**What the exercise asks**
Write out once more the lines running from the top of the entries below to the line with "function resample(rows, per", both ends included.

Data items

=== Begin Enclosure ===

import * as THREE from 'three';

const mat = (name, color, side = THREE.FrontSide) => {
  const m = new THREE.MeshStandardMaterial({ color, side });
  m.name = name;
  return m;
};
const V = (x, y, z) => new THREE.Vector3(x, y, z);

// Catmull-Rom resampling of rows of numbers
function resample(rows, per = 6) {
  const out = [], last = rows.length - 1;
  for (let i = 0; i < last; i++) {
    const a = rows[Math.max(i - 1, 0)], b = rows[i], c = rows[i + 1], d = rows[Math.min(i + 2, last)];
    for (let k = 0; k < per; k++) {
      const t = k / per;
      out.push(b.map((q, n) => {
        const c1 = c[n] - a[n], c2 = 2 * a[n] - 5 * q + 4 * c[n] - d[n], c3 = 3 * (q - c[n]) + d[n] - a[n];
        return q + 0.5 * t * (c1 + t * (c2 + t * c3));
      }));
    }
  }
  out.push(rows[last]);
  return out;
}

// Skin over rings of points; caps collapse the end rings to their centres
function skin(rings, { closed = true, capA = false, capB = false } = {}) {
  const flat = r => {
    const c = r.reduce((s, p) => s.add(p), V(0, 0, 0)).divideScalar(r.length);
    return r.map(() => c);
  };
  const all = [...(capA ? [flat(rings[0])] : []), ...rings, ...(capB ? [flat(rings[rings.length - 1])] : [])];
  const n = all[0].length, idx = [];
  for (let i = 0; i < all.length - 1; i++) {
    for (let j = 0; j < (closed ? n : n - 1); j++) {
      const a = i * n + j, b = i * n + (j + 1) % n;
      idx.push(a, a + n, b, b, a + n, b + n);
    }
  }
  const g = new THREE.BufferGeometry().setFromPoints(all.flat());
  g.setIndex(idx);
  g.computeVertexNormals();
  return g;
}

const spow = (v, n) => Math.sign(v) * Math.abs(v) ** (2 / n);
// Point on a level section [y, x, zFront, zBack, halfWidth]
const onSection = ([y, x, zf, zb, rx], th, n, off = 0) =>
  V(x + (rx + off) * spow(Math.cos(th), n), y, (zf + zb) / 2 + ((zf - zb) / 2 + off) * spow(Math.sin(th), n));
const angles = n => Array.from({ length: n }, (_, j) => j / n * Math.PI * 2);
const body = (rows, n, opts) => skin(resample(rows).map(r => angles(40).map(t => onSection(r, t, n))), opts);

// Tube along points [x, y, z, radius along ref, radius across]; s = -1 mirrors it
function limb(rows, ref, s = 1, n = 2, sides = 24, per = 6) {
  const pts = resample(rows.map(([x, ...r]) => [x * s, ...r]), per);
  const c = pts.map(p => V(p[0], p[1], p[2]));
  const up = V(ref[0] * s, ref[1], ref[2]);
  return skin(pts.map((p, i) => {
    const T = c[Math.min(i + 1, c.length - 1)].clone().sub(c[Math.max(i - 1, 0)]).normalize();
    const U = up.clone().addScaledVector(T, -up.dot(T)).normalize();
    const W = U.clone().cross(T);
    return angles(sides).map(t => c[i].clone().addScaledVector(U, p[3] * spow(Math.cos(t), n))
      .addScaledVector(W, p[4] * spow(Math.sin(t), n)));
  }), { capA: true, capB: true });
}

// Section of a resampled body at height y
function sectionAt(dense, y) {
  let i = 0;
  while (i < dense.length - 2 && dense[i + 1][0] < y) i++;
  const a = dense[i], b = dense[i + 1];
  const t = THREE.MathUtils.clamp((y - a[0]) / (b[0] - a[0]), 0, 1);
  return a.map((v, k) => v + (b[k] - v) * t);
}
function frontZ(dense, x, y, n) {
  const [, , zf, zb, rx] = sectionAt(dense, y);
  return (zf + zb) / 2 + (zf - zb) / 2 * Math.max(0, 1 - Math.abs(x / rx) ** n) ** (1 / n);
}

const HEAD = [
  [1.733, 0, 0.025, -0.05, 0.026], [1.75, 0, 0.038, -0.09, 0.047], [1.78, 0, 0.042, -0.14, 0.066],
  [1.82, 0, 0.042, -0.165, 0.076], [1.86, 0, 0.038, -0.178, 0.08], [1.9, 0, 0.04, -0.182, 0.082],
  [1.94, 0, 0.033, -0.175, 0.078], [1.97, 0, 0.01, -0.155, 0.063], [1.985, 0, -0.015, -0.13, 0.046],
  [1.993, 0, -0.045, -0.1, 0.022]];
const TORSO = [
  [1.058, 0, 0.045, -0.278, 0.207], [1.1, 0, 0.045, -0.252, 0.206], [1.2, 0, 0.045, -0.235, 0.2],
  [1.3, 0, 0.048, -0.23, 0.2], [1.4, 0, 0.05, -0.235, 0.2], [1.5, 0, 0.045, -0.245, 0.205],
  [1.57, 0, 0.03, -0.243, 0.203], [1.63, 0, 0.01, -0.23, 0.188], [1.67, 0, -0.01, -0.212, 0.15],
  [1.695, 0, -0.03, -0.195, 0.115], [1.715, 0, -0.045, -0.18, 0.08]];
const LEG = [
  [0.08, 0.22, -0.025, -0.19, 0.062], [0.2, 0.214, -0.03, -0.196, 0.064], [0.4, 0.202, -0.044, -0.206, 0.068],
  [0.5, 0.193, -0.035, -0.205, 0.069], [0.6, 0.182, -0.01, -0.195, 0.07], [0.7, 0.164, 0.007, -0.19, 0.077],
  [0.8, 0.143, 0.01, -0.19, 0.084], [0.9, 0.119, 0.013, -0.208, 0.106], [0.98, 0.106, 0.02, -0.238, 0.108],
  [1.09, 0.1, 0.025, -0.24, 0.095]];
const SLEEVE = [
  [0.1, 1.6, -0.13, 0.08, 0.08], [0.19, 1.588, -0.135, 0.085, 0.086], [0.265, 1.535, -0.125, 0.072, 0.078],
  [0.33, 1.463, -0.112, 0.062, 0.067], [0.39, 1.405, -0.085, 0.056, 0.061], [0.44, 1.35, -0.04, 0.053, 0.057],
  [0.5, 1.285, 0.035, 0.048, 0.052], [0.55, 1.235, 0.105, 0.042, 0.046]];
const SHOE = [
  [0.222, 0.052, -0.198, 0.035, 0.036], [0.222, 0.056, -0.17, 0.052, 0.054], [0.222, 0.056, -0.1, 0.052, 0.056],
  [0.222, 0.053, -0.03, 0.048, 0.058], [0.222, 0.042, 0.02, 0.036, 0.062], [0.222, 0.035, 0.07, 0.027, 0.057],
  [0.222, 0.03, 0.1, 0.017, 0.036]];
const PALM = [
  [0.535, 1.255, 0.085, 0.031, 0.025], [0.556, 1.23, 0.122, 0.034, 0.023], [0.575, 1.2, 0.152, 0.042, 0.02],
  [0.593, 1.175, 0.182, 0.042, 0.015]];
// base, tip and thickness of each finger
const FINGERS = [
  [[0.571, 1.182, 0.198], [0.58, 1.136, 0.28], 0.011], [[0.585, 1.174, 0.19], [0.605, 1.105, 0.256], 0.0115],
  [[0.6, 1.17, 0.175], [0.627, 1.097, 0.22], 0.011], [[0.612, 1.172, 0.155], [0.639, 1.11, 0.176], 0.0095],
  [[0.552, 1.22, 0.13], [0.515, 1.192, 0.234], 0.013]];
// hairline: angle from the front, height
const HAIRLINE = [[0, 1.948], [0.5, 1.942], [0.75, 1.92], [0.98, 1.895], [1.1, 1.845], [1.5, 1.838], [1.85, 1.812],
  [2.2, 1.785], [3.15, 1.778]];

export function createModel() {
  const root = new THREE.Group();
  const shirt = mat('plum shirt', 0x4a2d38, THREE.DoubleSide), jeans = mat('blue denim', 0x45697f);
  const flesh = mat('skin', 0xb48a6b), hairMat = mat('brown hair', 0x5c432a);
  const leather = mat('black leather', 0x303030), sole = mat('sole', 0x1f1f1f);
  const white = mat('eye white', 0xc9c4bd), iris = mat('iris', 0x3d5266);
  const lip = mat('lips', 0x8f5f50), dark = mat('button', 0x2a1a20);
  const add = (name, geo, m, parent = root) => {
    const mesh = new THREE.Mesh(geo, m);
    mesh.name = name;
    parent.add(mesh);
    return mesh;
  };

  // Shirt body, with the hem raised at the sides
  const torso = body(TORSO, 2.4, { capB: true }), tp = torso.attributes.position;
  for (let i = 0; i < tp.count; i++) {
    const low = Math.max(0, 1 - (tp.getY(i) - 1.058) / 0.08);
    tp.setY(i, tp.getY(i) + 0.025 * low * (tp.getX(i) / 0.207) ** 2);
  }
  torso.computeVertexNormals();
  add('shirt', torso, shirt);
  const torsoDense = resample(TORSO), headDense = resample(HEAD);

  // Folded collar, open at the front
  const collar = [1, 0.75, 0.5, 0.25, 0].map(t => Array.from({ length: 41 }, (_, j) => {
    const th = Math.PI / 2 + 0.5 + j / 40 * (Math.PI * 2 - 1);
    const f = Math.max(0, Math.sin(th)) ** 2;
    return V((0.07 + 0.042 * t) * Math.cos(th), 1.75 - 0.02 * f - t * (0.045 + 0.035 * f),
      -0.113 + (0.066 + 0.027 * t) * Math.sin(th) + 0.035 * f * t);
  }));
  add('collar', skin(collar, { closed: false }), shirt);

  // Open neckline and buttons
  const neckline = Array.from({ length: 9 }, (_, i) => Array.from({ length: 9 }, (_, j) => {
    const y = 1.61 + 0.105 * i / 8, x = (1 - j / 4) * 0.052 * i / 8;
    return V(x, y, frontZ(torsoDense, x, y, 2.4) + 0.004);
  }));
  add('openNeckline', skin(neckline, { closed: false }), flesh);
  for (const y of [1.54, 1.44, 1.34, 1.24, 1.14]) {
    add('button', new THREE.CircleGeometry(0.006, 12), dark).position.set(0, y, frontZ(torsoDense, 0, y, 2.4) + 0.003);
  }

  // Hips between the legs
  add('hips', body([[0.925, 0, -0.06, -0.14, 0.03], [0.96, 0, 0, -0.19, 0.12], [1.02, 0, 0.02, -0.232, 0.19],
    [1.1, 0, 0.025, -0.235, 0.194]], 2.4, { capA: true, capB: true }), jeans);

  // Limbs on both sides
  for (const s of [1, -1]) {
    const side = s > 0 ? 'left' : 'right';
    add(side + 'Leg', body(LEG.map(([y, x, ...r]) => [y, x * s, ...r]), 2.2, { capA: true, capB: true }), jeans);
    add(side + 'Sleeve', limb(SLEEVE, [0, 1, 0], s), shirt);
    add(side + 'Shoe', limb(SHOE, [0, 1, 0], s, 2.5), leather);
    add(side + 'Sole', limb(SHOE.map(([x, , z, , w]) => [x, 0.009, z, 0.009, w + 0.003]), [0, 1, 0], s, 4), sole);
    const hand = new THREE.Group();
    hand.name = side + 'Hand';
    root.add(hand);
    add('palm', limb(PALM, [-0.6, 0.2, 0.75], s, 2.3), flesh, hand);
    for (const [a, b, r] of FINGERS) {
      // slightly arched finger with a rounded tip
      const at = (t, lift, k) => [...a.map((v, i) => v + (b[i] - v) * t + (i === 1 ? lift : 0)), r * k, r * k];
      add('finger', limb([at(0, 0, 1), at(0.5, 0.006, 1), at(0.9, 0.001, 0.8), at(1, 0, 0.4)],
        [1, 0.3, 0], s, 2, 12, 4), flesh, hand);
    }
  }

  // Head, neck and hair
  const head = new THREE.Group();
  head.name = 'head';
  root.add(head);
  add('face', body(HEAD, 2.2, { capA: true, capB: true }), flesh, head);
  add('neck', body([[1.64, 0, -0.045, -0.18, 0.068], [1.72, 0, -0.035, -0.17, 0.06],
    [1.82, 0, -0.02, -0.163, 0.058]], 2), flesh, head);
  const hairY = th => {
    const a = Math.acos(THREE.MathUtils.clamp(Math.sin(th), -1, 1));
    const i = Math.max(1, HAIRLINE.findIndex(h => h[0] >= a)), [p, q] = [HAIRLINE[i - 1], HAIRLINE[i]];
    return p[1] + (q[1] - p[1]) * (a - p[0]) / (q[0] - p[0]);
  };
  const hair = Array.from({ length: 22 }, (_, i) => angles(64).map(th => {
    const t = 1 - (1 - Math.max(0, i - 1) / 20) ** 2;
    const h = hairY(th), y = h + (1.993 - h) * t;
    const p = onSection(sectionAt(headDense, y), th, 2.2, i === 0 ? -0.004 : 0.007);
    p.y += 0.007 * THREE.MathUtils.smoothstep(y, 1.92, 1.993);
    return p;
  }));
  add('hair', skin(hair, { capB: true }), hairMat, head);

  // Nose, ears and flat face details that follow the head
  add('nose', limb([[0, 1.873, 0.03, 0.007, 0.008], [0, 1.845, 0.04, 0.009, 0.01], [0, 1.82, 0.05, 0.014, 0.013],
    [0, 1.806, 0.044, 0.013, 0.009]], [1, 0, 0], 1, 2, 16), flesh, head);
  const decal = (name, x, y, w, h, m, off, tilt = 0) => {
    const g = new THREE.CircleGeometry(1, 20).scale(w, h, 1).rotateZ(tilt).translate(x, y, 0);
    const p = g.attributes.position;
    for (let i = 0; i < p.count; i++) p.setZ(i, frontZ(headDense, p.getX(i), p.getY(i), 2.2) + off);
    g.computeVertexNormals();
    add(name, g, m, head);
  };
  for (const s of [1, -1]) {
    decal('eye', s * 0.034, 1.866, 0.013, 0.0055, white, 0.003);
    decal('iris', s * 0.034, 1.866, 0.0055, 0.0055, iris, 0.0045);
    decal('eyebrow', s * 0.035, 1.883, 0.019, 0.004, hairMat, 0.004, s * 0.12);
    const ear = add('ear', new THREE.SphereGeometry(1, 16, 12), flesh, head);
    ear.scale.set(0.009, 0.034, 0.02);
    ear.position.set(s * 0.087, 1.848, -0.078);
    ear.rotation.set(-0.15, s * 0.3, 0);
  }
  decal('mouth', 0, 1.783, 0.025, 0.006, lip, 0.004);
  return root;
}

=== End Enclosure ===

**Exercise output**
import * as THREE from 'three';

const mat = (name, color, side = THREE.FrontSide) => {
  const m = new THREE.MeshStandardMaterial({ color, side });
  m.name = name;
  return m;
};
const V = (x, y, z) => new THREE.Vector3(x, y, z);

// Catmull-Rom resampling of rows of numbers
function resample(rows, per = 6) {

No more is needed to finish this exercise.